Source: Business World
2014 was a defining year for the Indian startup ecosystem. Compared to the rest of the decade, a number of significant events and activities have changed the very nature of the startup world in India. Companies like Flipkart, Snapdeal, Paytm, Zomato, etc have redefined ‘scale’ and investors are placing big bets on them. These startups demonstrated the potential and the competence to build world-scale companies and created new goalposts for entrepreneurs to aspire for.
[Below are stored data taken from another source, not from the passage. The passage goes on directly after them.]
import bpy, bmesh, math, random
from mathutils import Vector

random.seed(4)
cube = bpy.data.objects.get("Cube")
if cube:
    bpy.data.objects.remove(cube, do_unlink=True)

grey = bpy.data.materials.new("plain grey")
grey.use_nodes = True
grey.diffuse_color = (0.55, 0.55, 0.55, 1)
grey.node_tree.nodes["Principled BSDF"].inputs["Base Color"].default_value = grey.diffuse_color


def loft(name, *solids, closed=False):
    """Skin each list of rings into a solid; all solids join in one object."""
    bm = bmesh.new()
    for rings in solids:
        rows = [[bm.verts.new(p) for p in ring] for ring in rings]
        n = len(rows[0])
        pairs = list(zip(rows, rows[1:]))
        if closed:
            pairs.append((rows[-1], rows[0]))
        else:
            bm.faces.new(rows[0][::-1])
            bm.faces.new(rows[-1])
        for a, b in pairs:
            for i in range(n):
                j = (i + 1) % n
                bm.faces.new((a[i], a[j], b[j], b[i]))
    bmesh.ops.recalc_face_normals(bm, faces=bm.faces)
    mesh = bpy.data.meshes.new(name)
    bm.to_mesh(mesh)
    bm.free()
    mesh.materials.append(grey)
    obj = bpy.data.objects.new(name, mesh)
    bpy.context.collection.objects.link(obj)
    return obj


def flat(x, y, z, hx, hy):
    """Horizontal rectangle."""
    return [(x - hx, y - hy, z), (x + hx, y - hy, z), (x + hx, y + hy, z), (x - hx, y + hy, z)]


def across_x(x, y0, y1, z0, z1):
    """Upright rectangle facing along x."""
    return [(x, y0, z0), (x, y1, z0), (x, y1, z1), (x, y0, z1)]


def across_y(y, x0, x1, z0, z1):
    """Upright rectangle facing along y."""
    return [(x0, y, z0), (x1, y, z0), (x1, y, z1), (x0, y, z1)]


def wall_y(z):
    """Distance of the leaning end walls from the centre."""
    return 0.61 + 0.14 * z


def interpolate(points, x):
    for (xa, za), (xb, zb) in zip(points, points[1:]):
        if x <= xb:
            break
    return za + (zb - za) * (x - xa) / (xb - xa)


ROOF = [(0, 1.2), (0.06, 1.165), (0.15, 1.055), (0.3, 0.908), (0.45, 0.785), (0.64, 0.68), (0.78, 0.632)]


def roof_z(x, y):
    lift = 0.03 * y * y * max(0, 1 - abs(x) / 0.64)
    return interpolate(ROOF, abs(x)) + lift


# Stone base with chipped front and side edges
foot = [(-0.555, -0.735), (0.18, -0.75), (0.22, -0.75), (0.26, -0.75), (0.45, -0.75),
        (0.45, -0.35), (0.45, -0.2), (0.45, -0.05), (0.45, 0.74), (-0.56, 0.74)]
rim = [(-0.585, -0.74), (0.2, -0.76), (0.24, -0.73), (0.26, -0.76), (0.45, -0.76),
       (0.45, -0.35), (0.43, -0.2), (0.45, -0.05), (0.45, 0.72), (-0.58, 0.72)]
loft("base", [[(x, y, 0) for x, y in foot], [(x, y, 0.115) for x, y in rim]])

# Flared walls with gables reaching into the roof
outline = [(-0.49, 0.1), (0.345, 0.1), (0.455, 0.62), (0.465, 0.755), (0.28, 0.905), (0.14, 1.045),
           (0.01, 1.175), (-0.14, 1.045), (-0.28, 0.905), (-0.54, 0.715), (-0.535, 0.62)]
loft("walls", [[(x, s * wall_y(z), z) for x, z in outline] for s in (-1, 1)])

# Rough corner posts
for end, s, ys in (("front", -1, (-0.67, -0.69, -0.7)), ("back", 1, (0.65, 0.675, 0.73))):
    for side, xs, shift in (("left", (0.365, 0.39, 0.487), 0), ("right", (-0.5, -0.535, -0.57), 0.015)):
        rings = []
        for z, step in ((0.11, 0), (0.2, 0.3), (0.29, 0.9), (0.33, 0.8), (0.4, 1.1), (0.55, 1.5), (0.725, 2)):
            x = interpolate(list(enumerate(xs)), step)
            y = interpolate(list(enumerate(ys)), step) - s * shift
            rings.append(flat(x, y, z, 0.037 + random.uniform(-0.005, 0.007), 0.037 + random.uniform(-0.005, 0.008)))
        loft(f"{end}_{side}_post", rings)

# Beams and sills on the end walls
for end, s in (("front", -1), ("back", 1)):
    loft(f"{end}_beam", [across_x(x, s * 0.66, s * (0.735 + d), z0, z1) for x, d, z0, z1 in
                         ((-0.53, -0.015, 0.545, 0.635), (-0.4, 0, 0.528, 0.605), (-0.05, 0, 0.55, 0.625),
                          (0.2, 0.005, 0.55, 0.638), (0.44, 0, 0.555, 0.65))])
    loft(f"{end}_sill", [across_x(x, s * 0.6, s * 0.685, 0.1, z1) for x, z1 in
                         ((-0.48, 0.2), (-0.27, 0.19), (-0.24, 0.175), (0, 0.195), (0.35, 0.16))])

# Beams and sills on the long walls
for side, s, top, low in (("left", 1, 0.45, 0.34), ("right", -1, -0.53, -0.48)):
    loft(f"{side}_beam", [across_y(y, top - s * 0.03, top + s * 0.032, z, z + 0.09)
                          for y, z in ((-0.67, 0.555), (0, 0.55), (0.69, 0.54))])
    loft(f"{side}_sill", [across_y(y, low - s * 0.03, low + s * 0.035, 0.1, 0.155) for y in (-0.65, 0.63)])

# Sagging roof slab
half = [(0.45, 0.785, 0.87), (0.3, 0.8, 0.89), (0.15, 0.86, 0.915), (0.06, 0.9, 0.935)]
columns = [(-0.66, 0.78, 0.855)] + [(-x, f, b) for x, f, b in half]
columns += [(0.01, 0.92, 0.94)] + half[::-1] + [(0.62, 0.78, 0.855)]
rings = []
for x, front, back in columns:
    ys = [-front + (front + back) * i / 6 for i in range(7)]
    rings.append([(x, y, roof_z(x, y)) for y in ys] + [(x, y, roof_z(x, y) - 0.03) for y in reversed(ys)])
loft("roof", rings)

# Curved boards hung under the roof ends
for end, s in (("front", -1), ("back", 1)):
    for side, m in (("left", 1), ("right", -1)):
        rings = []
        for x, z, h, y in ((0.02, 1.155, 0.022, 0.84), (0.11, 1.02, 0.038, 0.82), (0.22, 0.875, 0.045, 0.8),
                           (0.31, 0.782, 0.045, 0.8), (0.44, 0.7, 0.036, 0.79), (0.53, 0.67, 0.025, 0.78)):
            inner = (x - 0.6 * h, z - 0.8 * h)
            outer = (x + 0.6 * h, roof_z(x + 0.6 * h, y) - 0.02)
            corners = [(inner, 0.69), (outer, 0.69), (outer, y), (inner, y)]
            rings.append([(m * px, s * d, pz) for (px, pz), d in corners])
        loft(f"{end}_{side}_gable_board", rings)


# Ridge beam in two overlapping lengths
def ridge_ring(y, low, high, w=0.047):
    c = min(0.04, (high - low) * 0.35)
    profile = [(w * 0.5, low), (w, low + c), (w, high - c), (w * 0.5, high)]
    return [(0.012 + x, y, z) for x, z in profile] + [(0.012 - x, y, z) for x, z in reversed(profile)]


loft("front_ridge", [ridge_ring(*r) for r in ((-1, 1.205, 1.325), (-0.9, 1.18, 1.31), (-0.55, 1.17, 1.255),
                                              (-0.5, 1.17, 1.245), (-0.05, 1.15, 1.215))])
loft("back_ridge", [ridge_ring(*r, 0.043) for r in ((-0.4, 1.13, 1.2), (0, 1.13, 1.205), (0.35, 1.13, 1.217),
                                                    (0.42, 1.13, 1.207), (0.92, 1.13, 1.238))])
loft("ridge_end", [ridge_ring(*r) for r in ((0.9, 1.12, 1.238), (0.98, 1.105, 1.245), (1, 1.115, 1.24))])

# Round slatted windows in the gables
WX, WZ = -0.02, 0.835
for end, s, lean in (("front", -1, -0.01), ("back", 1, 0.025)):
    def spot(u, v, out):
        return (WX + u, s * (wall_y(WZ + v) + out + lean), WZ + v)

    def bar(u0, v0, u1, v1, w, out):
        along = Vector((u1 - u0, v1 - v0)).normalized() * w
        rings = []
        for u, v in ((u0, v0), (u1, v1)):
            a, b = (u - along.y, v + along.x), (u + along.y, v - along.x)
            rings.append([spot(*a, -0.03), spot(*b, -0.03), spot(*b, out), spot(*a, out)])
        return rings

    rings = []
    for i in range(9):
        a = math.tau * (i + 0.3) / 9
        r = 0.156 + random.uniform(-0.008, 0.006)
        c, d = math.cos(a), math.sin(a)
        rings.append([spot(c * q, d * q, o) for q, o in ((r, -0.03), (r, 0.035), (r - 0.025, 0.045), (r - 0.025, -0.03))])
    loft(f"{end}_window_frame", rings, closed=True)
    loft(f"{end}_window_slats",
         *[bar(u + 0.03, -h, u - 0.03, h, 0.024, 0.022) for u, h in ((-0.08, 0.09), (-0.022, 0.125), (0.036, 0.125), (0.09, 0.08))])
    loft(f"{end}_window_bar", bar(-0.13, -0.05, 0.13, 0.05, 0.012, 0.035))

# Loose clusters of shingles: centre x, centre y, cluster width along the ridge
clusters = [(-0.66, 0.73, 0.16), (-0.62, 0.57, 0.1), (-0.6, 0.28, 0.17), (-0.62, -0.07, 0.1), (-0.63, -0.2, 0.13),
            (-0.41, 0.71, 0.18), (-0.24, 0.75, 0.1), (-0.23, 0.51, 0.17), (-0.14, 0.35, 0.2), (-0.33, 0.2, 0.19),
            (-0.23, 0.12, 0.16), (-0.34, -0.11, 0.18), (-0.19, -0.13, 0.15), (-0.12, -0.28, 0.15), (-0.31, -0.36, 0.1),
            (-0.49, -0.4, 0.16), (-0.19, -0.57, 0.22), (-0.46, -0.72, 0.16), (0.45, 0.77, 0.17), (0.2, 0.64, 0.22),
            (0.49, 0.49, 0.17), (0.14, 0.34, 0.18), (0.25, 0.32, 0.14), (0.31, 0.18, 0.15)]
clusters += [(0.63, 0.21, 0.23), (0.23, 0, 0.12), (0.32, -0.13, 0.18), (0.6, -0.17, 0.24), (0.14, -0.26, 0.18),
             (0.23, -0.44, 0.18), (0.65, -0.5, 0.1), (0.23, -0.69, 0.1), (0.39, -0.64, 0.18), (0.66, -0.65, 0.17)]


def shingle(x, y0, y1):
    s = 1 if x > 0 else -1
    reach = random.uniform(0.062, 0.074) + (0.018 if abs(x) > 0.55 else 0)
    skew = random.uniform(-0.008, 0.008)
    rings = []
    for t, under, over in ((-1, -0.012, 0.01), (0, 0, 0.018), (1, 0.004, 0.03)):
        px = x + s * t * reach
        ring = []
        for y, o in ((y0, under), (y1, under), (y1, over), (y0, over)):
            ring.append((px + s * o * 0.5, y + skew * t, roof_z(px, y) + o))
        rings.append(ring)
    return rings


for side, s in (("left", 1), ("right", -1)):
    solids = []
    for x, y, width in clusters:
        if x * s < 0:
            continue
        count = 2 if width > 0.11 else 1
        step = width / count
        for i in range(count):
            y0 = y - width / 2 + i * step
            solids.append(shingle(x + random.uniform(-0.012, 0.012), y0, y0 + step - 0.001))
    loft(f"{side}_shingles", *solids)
Faster move to Series A funding: Recognising the potential of e-commerce in India, the Union Budget 2014-15 last year announced the setting up of a Rs 10,000 crore fund to boost capital flow to startups and small and medium enterprises (SMEs) in the country.Also, in December last year, the Indian government announced an Rs 10,000-crore electronics development fund (a different fund) for enthusiast IT start-ups to attain the next level. With this corpus and accessibility to multiple sources such as banks, pension funds, high networth individuals, etc., the government can definitely provide financial support at seed and angel level to startups. This upcoming budget the government should announce frameworks where they can even partner with global VCs who can invest in Series A funding rounds as well as provide guidance to startups. This can go a long way in giving much-needed impetus to the startup ecosystem in India.
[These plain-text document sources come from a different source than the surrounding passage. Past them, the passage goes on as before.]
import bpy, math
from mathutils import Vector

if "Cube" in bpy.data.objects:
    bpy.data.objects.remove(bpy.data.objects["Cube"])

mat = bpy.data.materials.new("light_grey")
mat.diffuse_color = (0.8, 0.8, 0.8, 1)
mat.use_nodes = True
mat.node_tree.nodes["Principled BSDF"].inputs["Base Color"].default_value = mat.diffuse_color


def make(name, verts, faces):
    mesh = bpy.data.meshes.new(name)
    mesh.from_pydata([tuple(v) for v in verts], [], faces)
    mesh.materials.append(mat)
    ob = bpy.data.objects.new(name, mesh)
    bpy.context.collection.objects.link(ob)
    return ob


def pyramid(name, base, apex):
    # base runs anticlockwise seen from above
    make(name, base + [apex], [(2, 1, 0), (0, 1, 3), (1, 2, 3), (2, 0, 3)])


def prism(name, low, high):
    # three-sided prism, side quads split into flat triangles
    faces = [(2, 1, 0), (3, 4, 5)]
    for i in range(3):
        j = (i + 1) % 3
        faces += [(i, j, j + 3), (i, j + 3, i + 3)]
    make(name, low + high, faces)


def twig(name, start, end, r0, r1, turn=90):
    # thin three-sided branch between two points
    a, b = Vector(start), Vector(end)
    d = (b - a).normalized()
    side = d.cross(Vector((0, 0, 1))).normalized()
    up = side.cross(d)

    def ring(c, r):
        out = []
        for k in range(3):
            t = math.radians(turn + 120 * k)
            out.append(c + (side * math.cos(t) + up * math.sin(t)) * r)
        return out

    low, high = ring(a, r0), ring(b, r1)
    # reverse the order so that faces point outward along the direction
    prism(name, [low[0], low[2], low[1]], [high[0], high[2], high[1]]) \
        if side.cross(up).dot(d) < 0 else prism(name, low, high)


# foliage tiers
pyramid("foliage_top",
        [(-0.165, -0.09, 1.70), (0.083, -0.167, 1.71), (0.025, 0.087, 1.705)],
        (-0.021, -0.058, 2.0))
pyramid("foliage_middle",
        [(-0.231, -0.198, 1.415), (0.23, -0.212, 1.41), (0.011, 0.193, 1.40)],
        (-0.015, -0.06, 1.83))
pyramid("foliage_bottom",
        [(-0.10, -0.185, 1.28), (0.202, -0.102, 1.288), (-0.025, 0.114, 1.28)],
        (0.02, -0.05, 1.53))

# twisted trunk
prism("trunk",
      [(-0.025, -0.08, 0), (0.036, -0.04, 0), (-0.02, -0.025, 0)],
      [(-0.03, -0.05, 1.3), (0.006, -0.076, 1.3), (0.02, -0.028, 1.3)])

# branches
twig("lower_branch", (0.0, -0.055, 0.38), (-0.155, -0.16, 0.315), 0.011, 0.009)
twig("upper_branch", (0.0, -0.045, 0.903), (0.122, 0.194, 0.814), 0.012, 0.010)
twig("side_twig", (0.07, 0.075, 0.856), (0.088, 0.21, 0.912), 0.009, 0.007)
Tax exemption for investors: The present regime of Angel tax has proved to be very harmful for the country as a number of startups have shifted base to countries like Singapore, the US and the UK. There is an urgent need to tweak Section 56 of the Income Tax Act to keep startups and the investing community out of this law. Tax exemption for seed and angel investors will be a huge boost for the startup ecosystem. In the UK, for example, the Seed Enterprise Investment Scheme (SEIS) and Enterprise Investment Scheme (EIS) have been very successful in encouraging investors to support startups as they give huge tax reliefs (up to £1 million), Capital Gains Deferral Relief and Capital Loss Relief. Through these tax efficiencies EIS investors have a downside loss protection of 65p for every £1 invested. I believe a scheme like this will go a long way in encouraging investors and demonstrating the government’s commitment to building the startup ecosystem.
“Unless we are able to provide a reasonable number of opportunities for Series A capital to startups, the entire acceleration programme and angel funding would not achieve fruition. There is sufficient interest and capital available in the market today, and a number of high-potential startups, ready for angel and Series A investments, are likely to double from last year. But for that to happen, Government needs to pave the way for global investors to offer their knowledge to Indian startups.”
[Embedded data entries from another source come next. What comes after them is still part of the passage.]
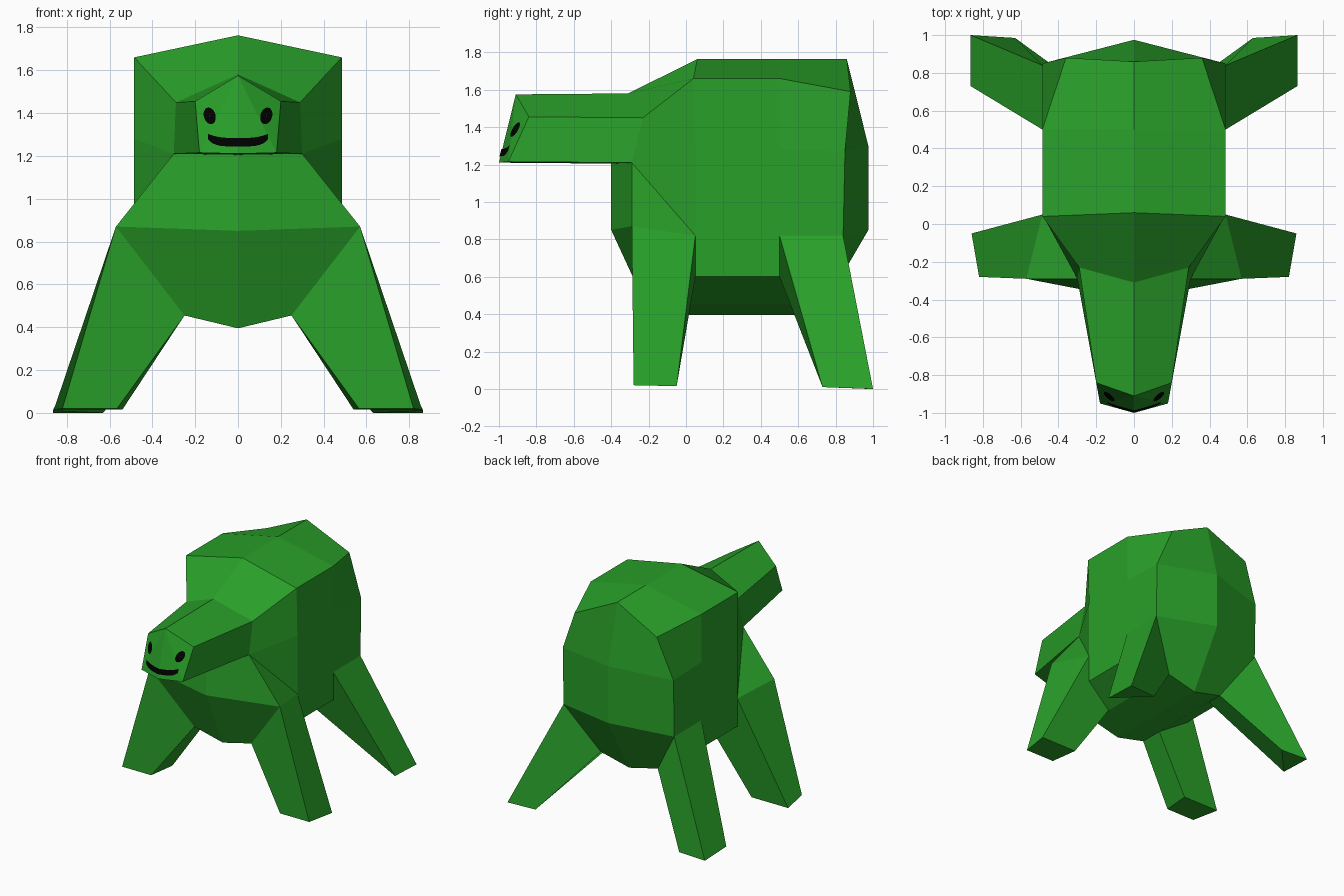
import bpy, bmesh, math
from mathutils import Vector
from mathutils.bvhtree import BVHTree

cube = bpy.data.objects.get("Cube")
if cube:
    bpy.data.objects.remove(cube, do_unlink=True)


def make_material(name, color):
    mat = bpy.data.materials.new(name)
    mat.use_nodes = True
    mat.diffuse_color = color
    mat.node_tree.nodes["Principled BSDF"].inputs["Base Color"].default_value = color
    return mat


green = make_material("leaf green", (0.022, 0.35, 0.022, 1))
black = make_material("black", (0, 0, 0, 1))


def finish(bm, name, mat):
    mesh = bpy.data.meshes.new(name)
    bm.to_mesh(mesh)
    mesh.materials.append(mat)
    obj = bpy.data.objects.new(name, mesh)
    bpy.context.collection.objects.link(obj)
    return obj


# Half cross-sections of the trunk: spine, shoulder, flank, hip, groin, belly
chest = [(0, -.31, 1.58), (.29, -.23, 1.45), (.3, -.29, 1.21),
         (.57, -.29, .87), (.25, -.19, .455), (0, -.19, .395)]
front = [(0, .06, 1.763), (.485, .04, 1.66), (.485, .05, 1.28),
         (.485, .05, .82), (.25, 0, .455), (0, 0, .395)]
rear = [(0, .5, 1.763), (.485, .5, 1.66), (.485, .5, 1.28),
        (.485, .5, .82), (.25, .58, .455), (0, .58, .395)]
rump = [(0, .86, 1.763), (.36, .88, 1.59), (.485, .85, 1.27),
        (.485, .84, .82), (.25, .71, .455), (0, .71, .395)]
# Lower edge of the side wall between the legs
sill_front, sill_rear = (.485, .05, .6), (.485, .5, .6)
# Centre line of the breast and the back end
breast_top, breast_low = (0, -.4, 1.205), (0, -.4, .85)
back_top, back_low = (0, .975, 1.3), (0, .975, .85)
# Muzzle outline, from brow to chin
muzzle = [(0, -.91, 1.575), (.2, -.84, 1.455), (.18, -.95, 1.215), (0, -1, 1.21)]
# Soles: outer front, outer back, inner back and, on the front feet, inner front
front_sole = [(.82, -.28, .02), (.86, -.05, .015), (.54, -.05, .015), (.565, -.28, .02)]
hind_sole = [(.865, .73, .01), (.865, 1, 0), (.63, .985, 0)]

faces = []


def loft(a, b):
    for i in range(len(a) - 1):
        faces.append((a[i], a[i + 1], b[i + 1], b[i]))


# Trunk, leaving openings where the legs grow out
loft(chest[:3], front[:3])
faces.append((chest[2], front[3], front[2]))
faces.append((chest[2], chest[3], front[3]))
loft(front[:4], rear[:4])
loft(rear[:4], rump[:4])
for a, b in ((chest, front), (front, rear), (rear, rump)):
    loft(a[4:], b[4:])
loft([front[3], sill_front, front[4]], [rear[3], sill_rear, rear[4]])

# Breast and back end
loft([chest[2], chest[3], chest[4]], [breast_top, breast_low, chest[5]])
faces.append((rump[0], rump[1], rump[2], back_top))
loft([rump[2], rump[3], rump[4]], [back_top, back_low, rump[5]])

# Neck and muzzle
loft(chest[:3] + [breast_top], muzzle)
faces.append(tuple(muzzle[:3]))
faces.append((muzzle[0], muzzle[2], muzzle[3]))


# Legs: outer, front, inner and back sides plus the sole
def leg(fore, aft, sole, sill_fore, sill_aft):
    of, ob, ib = sole[:3]
    inner_front = sole[3:]
    faces.append((fore[3], aft[3], ob, of))
    faces.append((fore[3], *sill_fore, fore[4], *inner_front, of))
    faces.append((fore[4], aft[4], ib, sole[3] if inner_front else of))
    faces.append((aft[3], *sill_aft, aft[4], ib, ob))
    faces.append(tuple(sole))


leg(chest, front, front_sole, [], [sill_front])
leg(rear, rump, hind_sole, [sill_rear], [])

# Mirror the half into a full body
bm = bmesh.new()
for side in (1, -1):
    for face in faces:
        bm.faces.new([bm.verts.new((x * side, y, z)) for x, y, z in face])
bmesh.ops.remove_doubles(bm, verts=bm.verts, dist=0.0005)
bmesh.ops.recalc_face_normals(bm, faces=bm.faces)
tree = BVHTree.FromBMesh(bm)
finish(bm, "body", green)
bm.free()


# Painted features laid just over the muzzle
def on_face(x, z):
    hit = tree.ray_cast(Vector((x, -2, z)), Vector((0, 1, 0)))[0]
    return hit - Vector((0, 0.005, 0))


def plate(name, rows):
    bm = bmesh.new()
    grid = [[bm.verts.new(on_face(x, z)) for x, z in row] for row in rows]
    for a, b in zip(grid, grid[1:]):
        for i in range(len(a) - 1):
            bm.faces.new((a[i], a[i + 1], b[i + 1], b[i]))
    bmesh.ops.remove_doubles(bm, verts=bm.verts, dist=0.0001)
    bmesh.ops.recalc_face_normals(bm, faces=bm.faces)
    if sum(f.normal.y for f in bm.faces) > 0:
        bmesh.ops.reverse_faces(bm, faces=bm.faces)
    finish(bm, name, black)
    bm.free()


# Eyes, leaning outward at the top
for name, side in (("left_eye", 1), ("right_eye", -1)):
    rows = []
    for r in (0.05, 0.5, 1):
        ring = []
        for i in range(17):
            t = math.tau * i / 16
            u, v = 0.028 * r * math.cos(t), 0.039 * r * math.sin(t)
            ring.append((side * (0.132 + u + 0.15 * v), 1.387 + v))
        rows.append(ring)
    plate(name, rows)

# Smile: a flat band whose ends curl up
rows = []
for i in range(25):
    s = i / 12 - 1
    half = 0.02 * (1 - 0.35 * s ** 8)
    mid = 1.264 + 0.026 * s ** 4
    rows.append([(0.14 * s, mid + half * k) for k in (-1, 0, 1)])
plate("mouth", rows)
Boost connectivity: Creating digital infrastructure should be prime agenda in the upcoming budget. The broader industry heavily depends on reliable and fast Internet, which remains a distant dream. Even large Tier II and Tier III cities in India don’t have decent broadband. In this budget, the government should take active steps to enhance connectivity in the country.
To conclude, we’re hoping that the Union Budget 2015 will address these fundamental problems that the startup industry in India is facing, paving the way for growth and making of a true startup nation.